Work instructions:
Whenever a line in the data holds the string "crown", copy that line.

(Plain-text document sources)
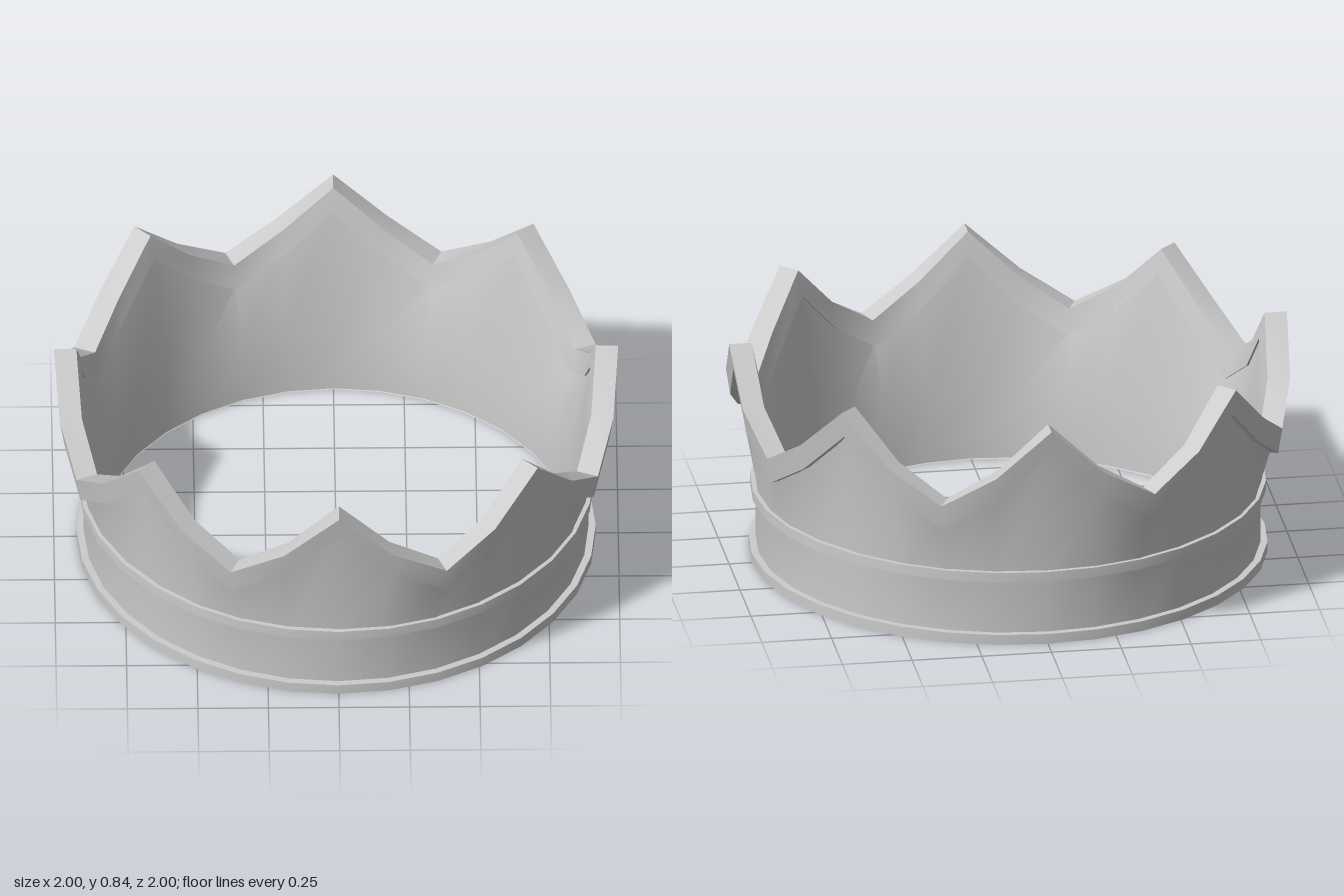
import * as THREE from 'three';
import { toCreasedNormals } from 'three/addons/utils/BufferGeometryUtils.js';

const SEGMENTS = 32; // four per crown point: peak, slope, valley, slope
const RIM_TOP = [0.84, 0.665, 0.55, 0.665];
const RIM_DEPTH = 0.095;

// Sweeps a closed profile around y; each entry is [radius, height],
// where a height may be a function of the segment index.
function ring(name, profile, material) {
  const n = profile.length;
  const positions = [];
  const index = [];
  for (let i = 0; i < SEGMENTS; i++) {
    const a = (i / SEGMENTS) * Math.PI * 2;
    for (const [r, h] of profile) {
      const y = typeof h === 'function' ? h(i) : h;
      positions.push(r * Math.sin(a), y, r * Math.cos(a));
    }
    const next = (i + 1) % SEGMENTS;
    for (let k = 0; k < n; k++) {
      const up = (k + 1) % n;
      const p = i * n + k, q = next * n + k, s = next * n + up, t = i * n + up;
      index.push(p, q, s, p, s, t);
    }
  }
  const geometry = new THREE.BufferGeometry();
  geometry.setAttribute('position', new THREE.Float32BufferAttribute(positions, 3));
  geometry.setIndex(index);
  const mesh = new THREE.Mesh(toCreasedNormals(geometry, 0.5), material);
  mesh.name = name;
  return mesh;
}

export function createModel() {
  const crown = new THREE.Group();
  crown.name = 'crown';
  const metal = new THREE.MeshStandardMaterial({ color: 0xcccccc });

  const top = (i) => RIM_TOP[i % 4];
  const under = (i) => top(i) - RIM_DEPTH;
  const tucked = (i) => under(i) + 0.01;

  // Flaring wall, cut to eight points at the top
  crown.add(ring('wall', [
    [0.895, 0.005], [0.895, 0.25], [0.957, tucked],
    [0.91, tucked], [0.845, 0.25], [0.84, 0.005],
  ], metal));

  // Thick zigzag rim along the points
  crown.add(ring('pointedRim', [
    [0.985, under], [1.0, top], [0.92, top], [0.9, under],
  ], metal));

  // Raised trim around the headband
  crown.add(ring('baseTrim', [
    [0.92, 0], [0.92, 0.037], [0.88, 0.037], [0.84, 0],
  ], metal));
  crown.add(ring('upperTrim', [
    [0.915, 0.235], [0.915, 0.272], [0.87, 0.272], [0.87, 0.235],
  ], metal));

  return crown;
}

Reply to the exercise:
const SEGMENTS = 32; // four per crown point: peak, slope, valley, slope
  const crown = new THREE.Group();
  crown.name = 'crown';
  crown.add(ring('wall', [
  crown.add(ring('pointedRim', [
  crown.add(ring('baseTrim', [
  crown.add(ring('upperTrim', [
  return crown;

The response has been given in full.